This post is part of a series of guest posts authored by popular bloggers and internet business consultants.
Today's guest post is written by Dean Shanson, a professional marketing writer and a regular contributor to some of the Web’s leading marketing blogs.
Email newsletters allow businesses to stay in touch with customers. They ensure that buyers haven’t forgotten them and they increase the chances that the next time a customer wants the kind of products or services they offer, their company will be the first to come to mind.

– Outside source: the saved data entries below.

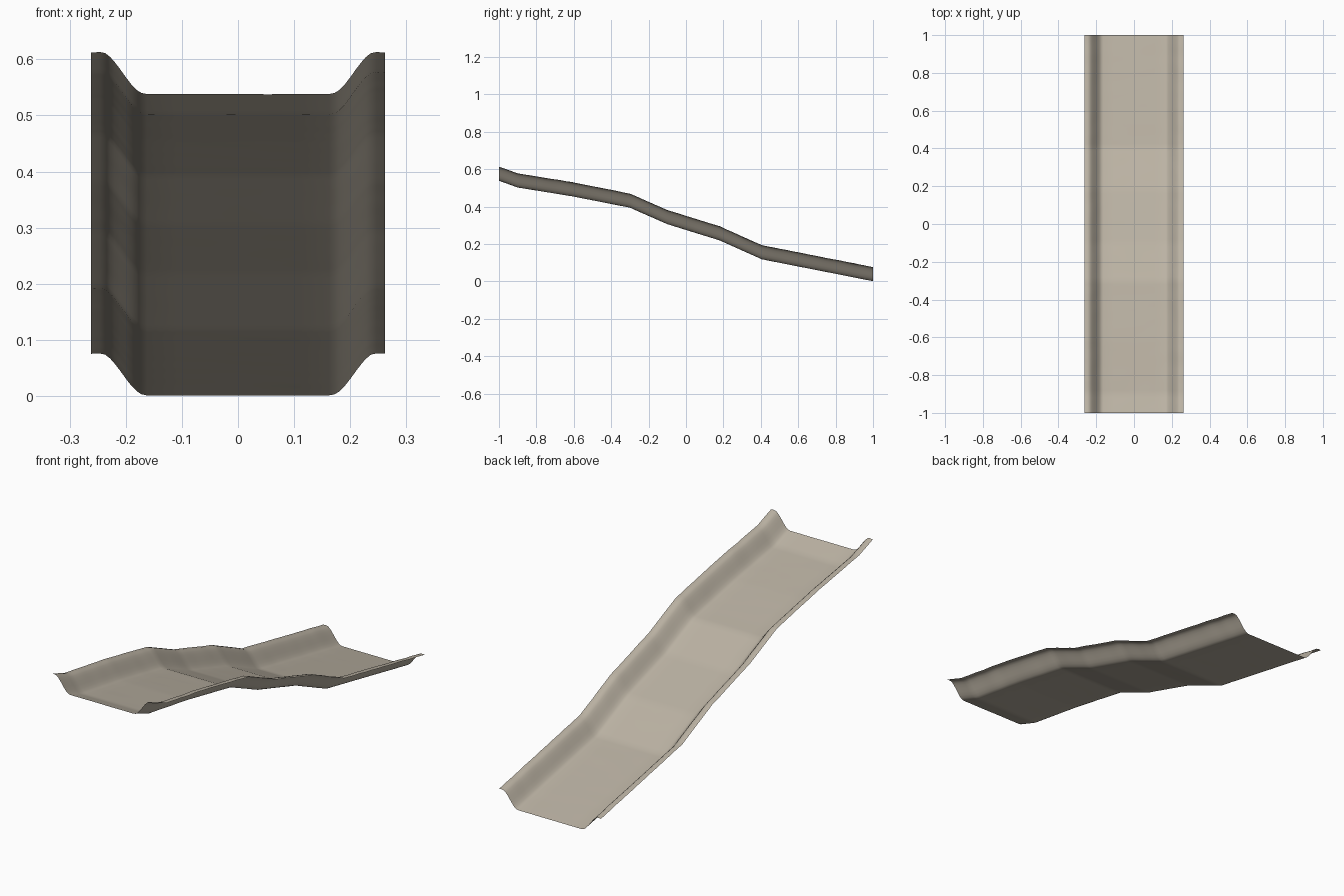
import bpy, bmesh, random
from mathutils import Vector, noise

if "Cube" in bpy.data.objects:
    bpy.data.objects.remove(bpy.data.objects["Cube"])

random.seed(3)

# Downhill path of the floor (y, z)
path = [(-1, .538), (-.9, .502), (-.61, .455), (-.3, .394), (-.1, .306),
        (.18, .219), (.405, .118), (1, .001)]

# Half cross-section of the trough, centre to lip (x, height)
half = [(0, 0), (.055, 0), (.11, 0), (.162, 0), (.172, .002), (.18, .007), (.19, .017),
        (.2, .030), (.21, .044), (.22, .057), (.228, .066), (.237, .073),
        (.247, .075), (.262, .074)]
profile = [(-x, h) for x, h in reversed(half[1:])] + half


def floor_height(y):
    for (y0, z0), (y1, z1) in zip(path, path[1:]):
        if y <= y1:
            return z0 + (z1 - z0) * (y - y0) / (y1 - y0)
    return path[-1][1]


# Stations along the slope, including every bend
ys = []
for (y0, _), (y1, _) in zip(path, path[1:]):
    n = max(2, round((y1 - y0) / .02))
    ys += [y0 + (y1 - y0) * i / n for i in range(n)]
ys.append(1)

# Sweep the trough as a single sheet with a faint surface ripple
bm = bmesh.new()
rows = []
for y in ys:
    row = []
    for x, h in profile:
        amp = .0006 + .0012 * min(1, h / .04)
        ripple = amp * noise.noise(Vector((x * 12, y * 14, 0)))
        z = max(0, floor_height(y) + h + ripple)
        row.append(bm.verts.new((x, y, z)))
    rows.append(row)
for a, b in zip(rows, rows[1:]):
    for i in range(len(profile) - 1):
        bm.faces.new((a[i], a[i + 1], b[i + 1], b[i]))

mesh = bpy.data.meshes.new("slide_trough")
bm.to_mesh(mesh)
bm.free()
trough = bpy.data.objects.new("slide_trough", mesh)
bpy.context.collection.objects.link(trough)
mesh.polygons.foreach_set("use_smooth", [True] * len(mesh.polygons))

# Weathered beige-grey surface
mat = bpy.data.materials.new("beige_surface")
mat.diffuse_color = (.50, .45, .37, 1)
mat.use_nodes = True
mat.node_tree.nodes["Principled BSDF"].inputs["Base Color"].default_value = mat.diffuse_color
mesh.materials.append(mat)
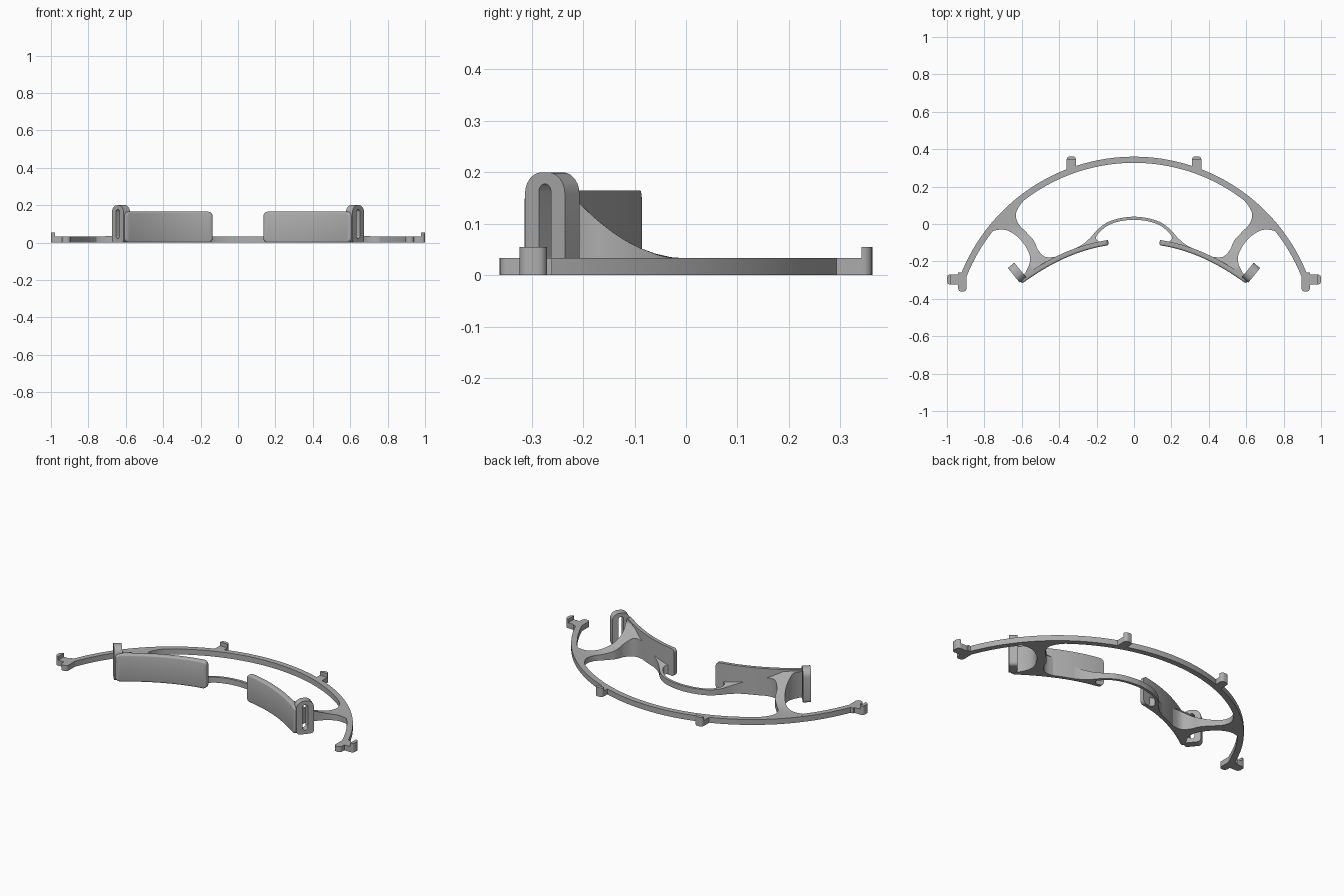
import bpy, bmesh
from math import sin, cos, pi, radians, atan2, sqrt
from mathutils import Vector

cube = bpy.data.objects.get("Cube")
if cube:
    bpy.data.objects.remove(cube)

GREY = (0.42, 0.42, 0.42, 1)
mat = bpy.data.materials.new("grey plastic")
mat.use_nodes = True
mat.diffuse_color = GREY
mat.node_tree.nodes["Principled BSDF"].inputs["Base Color"].default_value = GREY

BAND_H = 0.033
PAD_H = 0.165
ARC_Y = -0.636          # centre of the outer arc


def finish(name, bm, mirror=True):
    bmesh.ops.recalc_face_normals(bm, faces=bm.faces)
    mesh = bpy.data.meshes.new(name)
    bm.to_mesh(mesh)
    bm.free()
    mesh.materials.append(mat)
    ob = bpy.data.objects.new(name, mesh)
    bpy.context.collection.objects.link(ob)
    bpy.ops.object.select_all(action='DESELECT')
    ob.select_set(True)
    bpy.context.view_layer.objects.active = ob
    bpy.ops.object.shade_smooth_by_angle(angle=radians(35))
    if mirror:
        ob.modifiers.new("Mirror", 'MIRROR').use_mirror_merge = False
    return ob


def prism(outline, height, z=0.0):
    """Upright solid from a plan outline."""
    bm = bmesh.new()
    face = bm.faces.new([bm.verts.new((x, y, z)) for x, y in outline])
    ext = bmesh.ops.extrude_face_region(bm, geom=[face], use_keep_orig=True)
    for v in ext["geom"]:
        if isinstance(v, bmesh.types.BMVert):
            v.co.z = z + height
    return bm


def smooth(pts, n=6):
    """Curve through the points (open Catmull-Rom)."""
    p = [Vector(q) for q in pts]
    p = [2 * p[0] - p[1]] + p + [2 * p[-1] - p[-2]]
    out = []
    for a, b, c, d in zip(p, p[1:], p[2:], p[3:]):
        for i in range(n):
            t = i / n
            out.append(0.5 * (2 * b + (c - a) * t + (2 * a - 5 * b + 4 * c - d) * t * t
                              + (3 * b - a - 3 * c + d) * t ** 3))
    return [tuple(v) for v in out] + [tuple(p[-2])]


def rounded_rect(w, h, r_low, r_top, n=6):
    """Rounded rectangle around the origin, same point count for any size."""
    out = []
    for k, (sx, sy) in enumerate([(1, 1), (-1, 1), (-1, -1), (1, -1)]):
        r = r_top if sy > 0 else r_low
        for i in range(n + 1):
            a = (k + i / n) * pi / 2
            out.append((sx * (w / 2 - r) + r * cos(a), sy * (h / 2 - r) + r * sin(a)))
    return out


def pad_y(x):
    """Plan curve of the forehead pad."""
    return -0.10 - 0.3 * (x - 0.14) - 0.638 * (x - 0.14) * (x - 0.38)


def arc(r, a0, a1, n):
    return [(r * cos(a0 + (a1 - a0) * i / n), ARC_Y + r * sin(a0 + (a1 - a0) * i / n))
            for i in range(n + 1)]


def slope_top(bm):
    """Sweep the top of a web up towards the pad."""
    bmesh.ops.triangulate(bm, faces=bm.faces)
    cuts = [((0, -0.03 * i, 0), (0, 1, 0)) for i in range(9)]
    cuts += [((x, 0, 0), (1, 0, 0)) for x in (0.62, 0.7, 0.78)]
    for co, no in cuts:
        bmesh.ops.bisect_plane(bm, geom=bm.verts[:] + bm.edges[:] + bm.faces[:],
                               plane_co=co, plane_no=no)
    for v in bm.verts:
        if v.co.z > 0.01:
            fade = min(1, max(0, (0.78 - v.co.x) / 0.16))
            v.co.z = min(PAD_H - 0.008, BAND_H + 2.5 * min(0, v.co.y) ** 2 * fade)
    bmesh.ops.triangulate(bm, faces=bm.faces)


# Outer band
end = atan2(0.366, 0.925)
outline = arc(0.996, end, pi - end, 64) + arc(0.963, pi - end, end, 64)
finish("outer_band", prism(outline, BAND_H), mirror=False)


# Round-ended lugs, some with a raised lip at the tip
def lug(name, start, direction, length, width, lip):
    d = Vector(direction)
    s = Vector((-d.y, d.x))
    r = 0.018

    def place(pts):
        return [tuple(Vector(start) + d * u + s * v) for u, v in pts]
    tip = []
    for sign in (-1, 1):
        for i in range(7):
            a = sign * pi / 2 * ((6 - i) / 6 if sign < 0 else i / 6)
            tip.append((length - r + r * cos(a), sign * (width / 2 - r) + r * sin(a)))
    finish(name, prism(place([(0, width / 2), (0, -width / 2)] + tip), BAND_H))
    if lip:
        cap = [(length - 0.021, width / 2)] + [(length - 0.021, -width / 2)]
        cap += [p for p in tip if p[0] > length - r - 0.001]
        finish(name + "_lip", prism(place(cap), 0.055 - BAND_H, BAND_H))


lug("top_lug", (0.335, 0.285), (0, 1), 0.077, 0.05, True)
lug("end_side_lug", (0.90, -0.297), (1, 0), 0.10, 0.054, True)
lug("end_front_lug", (0.918, -0.26), (0, -1), 0.102, 0.044, False)

# Arms flaring from the band into the pads
band_side = [(x, ARC_Y + sqrt(0.98 ** 2 - x * x)) for x in (0.57, 0.61, 0.65, 0.69, 0.73, 0.77)]
outer_edge = smooth([(0.815, -0.09), (0.77, -0.045), (0.70, -0.03), (0.64, -0.055),
                     (0.59, -0.105), (0.56, -0.16), (0.557, -0.205), (0.575, -0.25), (0.598, -0.285)])
pad_side = [(x, pad_y(x)) for x in (0.58, 0.53, 0.48, 0.43, 0.38)]
inner_edge = smooth([(0.36, -0.158), (0.42, -0.175), (0.475, -0.175), (0.512, -0.14), (0.535, -0.09),
                     (0.575, -0.045), (0.617, 0.0), (0.632, 0.05), (0.61, 0.10), (0.57, 0.145)])
arm = prism(band_side + outer_edge + pad_side + inner_edge[:-1], BAND_H)
slope_top(arm)
finish("arm", arm)

# Bridge between the two pads
back = smooth([(0.0, 0.04), (0.07, 0.032), (0.14, 0.01), (0.195, -0.03),
               (0.235, -0.075), (0.28, -0.112), (0.36, -0.155)])
front = smooth([(0.16, -0.10), (0.19, -0.092), (0.203, -0.075), (0.19, -0.05),
                (0.14, -0.008), (0.07, 0.016), (0.0, 0.023)])
half = back + [(x, pad_y(x)) for x in (0.35, 0.28, 0.21)] + front
bridge = prism(half + [(-x, y) for x, y in half[-2:0:-1]], BAND_H)
for v in bridge.verts:
    v.co.x += 0.0
bmesh.ops.triangulate(bridge, faces=bridge.faces)
slope_top(bridge)
finish("bridge", bridge, mirror=False)

# Curved forehead pads: rounded slab, softened front rim, bent along its curve
X0, X1, THICK = 0.137, 0.607, 0.028
pad = prism(rounded_rect(X1 - X0, PAD_H, 0.022, 0.022), THICK)
rim = [e for e in pad.edges if all(v.co.z < 0.001 for v in e.verts)]
bmesh.ops.bevel(pad, geom=rim, offset=0.01, segments=3, profile=0.5, affect='EDGES')
for i in range(1, 20):
    bmesh.ops.bisect_plane(pad, geom=pad.verts[:] + pad.edges[:] + pad.faces[:],
                           plane_co=((i / 20 - 0.5) * (X1 - X0), 0, 0), plane_no=(1, 0, 0))
for v in pad.verts:
    x = v.co.x + (X0 + X1) / 2
    slope = (pad_y(x + 0.001) - pad_y(x - 0.001)) / 0.002
    normal = Vector((-slope, 1)).normalized() * (v.co.z - THICK / 2)
    v.co = (x + normal.x, pad_y(x) + normal.y, v.co.y + PAD_H / 2)
finish("forehead_pad", pad)

# Strap loops at the outer ends of the pads
u, n = Vector((0.631, 0.776, 0)), Vector((0.776, -0.631, 0))
centre = Vector((0.6255, -0.26, 0.1))
bm = bmesh.new()
loops = []
for pts in (rounded_rect(0.1, 0.2, 0.02, 0.042), rounded_rect(0.03, 0.155, 0.0149, 0.0149)):
    for side in (-0.0225, 0.0225):
        loops.append([bm.verts.new(centre + u * a + n * side + Vector((0, 0, b))) for a, b in pts])
count = len(loops[0])
for A, B in ((0, 1), (1, 3), (3, 2), (2, 0)):
    for i in range(count):
        j = (i + 1) % count
        bm.faces.new((loops[A][i], loops[A][j], loops[B][j], loops[B][i]))
finish("strap_loop", bm)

They’re a form of drip marketing — but they’re also a form of direct marketing that needs to deliver sales immediately.
That only happens when the copy in the newsletter is written well enough to create desire and generate urgency in readers.
For many copywriters, that means turning first to the most powerful — and the most commonly-used — tool in the toolbox: a time-limited offer.
The Price of a Time-Limited Offer
The Teaching Company, for example, sends regular messages to its list with subject lines like: “Only 1 Day Left: June Sale on Over 70 Courses Ends Tomorrow.” Each email offers a new discount on a different subject, and each offer expires within a day or two.
It’s eye-catching and urgent, two essential copywriting ingredients, and it’s a strategy that’s likely to generate at least some immediate sales, especially when the discounts cut as much as 70 percent off a $255 lecture series. But those sales do come at a price. When time-limited offers are made regularly, buyers start to assume that the real prices are those in the offer while the listed prices are only for those without the patience to wait for the next email.
Time-limited offers can create a desire to buy but used too often and they can also give subscribers a more powerful desire for a bargain.
Offer Peripheral Products
An alternative approach is not to make the price temporary but to make the product temporary. Instead of offering a discount on items in your main product line, introduce readers to a related product that you don’t usually carry.
Professional photographers, for example, need to keep in regular contact with their wedding clients if they’re to stand a chance of being remembered when the couple need maternity pictures or baby photographs. To make sales from those newsletters though, the photographers can’t offer another wedding shoot. They can, however, offer deluxe frames, upgraded albums or larger prints. Because these services aren’t usually available from the photographer, their appearance in a newsletter brings its sense of urgency. If they’re desirable enough, they’ll also bring sales.
Be a Friend
And it’s possible too to create desire by using the right style. When a newsletter appears to come from a friend rather than a firm, the recommendation to a product that it contains looks like a friendly suggestion rather than a hard sell. Trading rules might require you to mention that you’re receiving a share of the sale price but even that message can be delivered with a wink and a smile rather than a line of legal small print.
When following a recommendation and buying a product brings a reader closer to a trusted source, the sales should follow.
Whether you choose to close down the offer fast, recommend an unusual product, make your offers personal or do all three, you should find that your readers want to buy — and that they want to read your next newsletter too.
About the Author
Dean Shanson is a professional marketing writer and a New York Times bestselling business book ghostwriter. He is also owner of ConstantConversions.com, an email marketing content company, and co-founder of Scribat.com, a content syndication service and writing agency. He can be contacted at firstname.lastname@example.org.